Exercise - Among the lines of the records below, count those with the word "case". Reply with that number alone.

== Given data ==

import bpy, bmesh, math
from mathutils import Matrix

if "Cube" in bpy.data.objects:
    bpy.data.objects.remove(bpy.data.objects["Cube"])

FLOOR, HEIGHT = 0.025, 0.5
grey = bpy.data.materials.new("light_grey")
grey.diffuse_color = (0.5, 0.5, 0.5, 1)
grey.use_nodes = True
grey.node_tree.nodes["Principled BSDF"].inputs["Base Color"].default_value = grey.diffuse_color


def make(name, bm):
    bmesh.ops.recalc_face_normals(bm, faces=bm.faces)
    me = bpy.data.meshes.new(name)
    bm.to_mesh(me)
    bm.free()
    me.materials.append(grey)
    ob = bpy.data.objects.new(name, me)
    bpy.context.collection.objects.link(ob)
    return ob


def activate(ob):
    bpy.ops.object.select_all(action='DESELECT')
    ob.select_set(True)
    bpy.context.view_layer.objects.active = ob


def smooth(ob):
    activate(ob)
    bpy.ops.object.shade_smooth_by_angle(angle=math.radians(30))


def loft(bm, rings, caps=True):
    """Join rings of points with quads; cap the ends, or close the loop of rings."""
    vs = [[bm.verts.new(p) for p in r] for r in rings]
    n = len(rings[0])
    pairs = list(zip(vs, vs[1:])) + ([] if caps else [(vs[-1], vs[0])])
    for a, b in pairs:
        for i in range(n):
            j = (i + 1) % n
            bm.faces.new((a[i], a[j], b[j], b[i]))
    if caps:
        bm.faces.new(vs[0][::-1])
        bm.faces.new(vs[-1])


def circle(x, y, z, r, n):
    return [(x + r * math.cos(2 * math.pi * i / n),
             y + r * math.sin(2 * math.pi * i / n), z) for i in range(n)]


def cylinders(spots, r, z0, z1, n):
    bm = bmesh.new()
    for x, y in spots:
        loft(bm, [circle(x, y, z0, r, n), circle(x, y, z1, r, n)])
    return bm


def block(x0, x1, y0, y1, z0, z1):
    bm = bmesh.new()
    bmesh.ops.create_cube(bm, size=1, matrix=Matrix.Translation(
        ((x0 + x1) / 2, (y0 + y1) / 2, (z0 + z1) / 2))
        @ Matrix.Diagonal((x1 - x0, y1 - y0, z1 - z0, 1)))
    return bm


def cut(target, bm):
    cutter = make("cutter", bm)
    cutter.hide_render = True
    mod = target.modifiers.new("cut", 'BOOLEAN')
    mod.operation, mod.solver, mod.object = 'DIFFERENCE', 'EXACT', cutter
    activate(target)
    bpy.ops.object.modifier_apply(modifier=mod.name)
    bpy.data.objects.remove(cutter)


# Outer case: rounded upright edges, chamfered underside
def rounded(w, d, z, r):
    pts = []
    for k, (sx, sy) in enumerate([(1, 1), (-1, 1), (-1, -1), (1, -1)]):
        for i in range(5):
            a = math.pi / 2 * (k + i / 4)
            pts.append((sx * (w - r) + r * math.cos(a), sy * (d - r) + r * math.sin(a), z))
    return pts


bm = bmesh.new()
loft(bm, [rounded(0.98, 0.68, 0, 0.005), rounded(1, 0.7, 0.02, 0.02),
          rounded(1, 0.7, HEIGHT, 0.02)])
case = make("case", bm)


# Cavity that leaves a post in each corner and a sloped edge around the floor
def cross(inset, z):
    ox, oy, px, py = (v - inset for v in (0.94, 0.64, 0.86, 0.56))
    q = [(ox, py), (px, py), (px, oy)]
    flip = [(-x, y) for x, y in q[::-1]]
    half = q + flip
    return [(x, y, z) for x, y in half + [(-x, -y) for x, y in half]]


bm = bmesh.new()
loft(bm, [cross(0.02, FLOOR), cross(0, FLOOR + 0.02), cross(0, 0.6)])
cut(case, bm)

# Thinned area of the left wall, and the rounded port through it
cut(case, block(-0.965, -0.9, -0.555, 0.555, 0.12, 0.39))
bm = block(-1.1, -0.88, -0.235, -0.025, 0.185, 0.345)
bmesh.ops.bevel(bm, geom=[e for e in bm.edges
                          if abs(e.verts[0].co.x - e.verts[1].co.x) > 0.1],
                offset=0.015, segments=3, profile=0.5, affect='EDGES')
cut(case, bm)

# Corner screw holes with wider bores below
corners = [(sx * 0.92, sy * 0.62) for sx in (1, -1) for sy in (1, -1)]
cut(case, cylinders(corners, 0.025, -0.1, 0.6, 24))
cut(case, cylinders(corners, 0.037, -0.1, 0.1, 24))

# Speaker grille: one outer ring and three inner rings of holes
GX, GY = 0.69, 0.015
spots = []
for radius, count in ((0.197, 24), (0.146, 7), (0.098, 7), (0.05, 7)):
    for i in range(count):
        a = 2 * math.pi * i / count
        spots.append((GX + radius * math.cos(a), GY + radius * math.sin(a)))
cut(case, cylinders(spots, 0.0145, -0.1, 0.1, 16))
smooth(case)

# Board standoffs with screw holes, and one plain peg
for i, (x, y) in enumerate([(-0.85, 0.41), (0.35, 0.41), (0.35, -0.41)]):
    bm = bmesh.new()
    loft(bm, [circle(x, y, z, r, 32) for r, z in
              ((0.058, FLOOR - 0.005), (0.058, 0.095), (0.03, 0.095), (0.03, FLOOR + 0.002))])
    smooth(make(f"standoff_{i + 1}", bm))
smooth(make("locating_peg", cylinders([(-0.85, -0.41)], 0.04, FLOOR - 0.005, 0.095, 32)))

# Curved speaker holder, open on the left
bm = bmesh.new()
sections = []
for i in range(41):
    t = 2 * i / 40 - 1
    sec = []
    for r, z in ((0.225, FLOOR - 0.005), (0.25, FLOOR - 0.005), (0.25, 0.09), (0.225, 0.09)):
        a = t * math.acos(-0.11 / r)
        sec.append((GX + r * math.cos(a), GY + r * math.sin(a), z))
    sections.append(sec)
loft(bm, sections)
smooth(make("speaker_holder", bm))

===

Exercise response - 9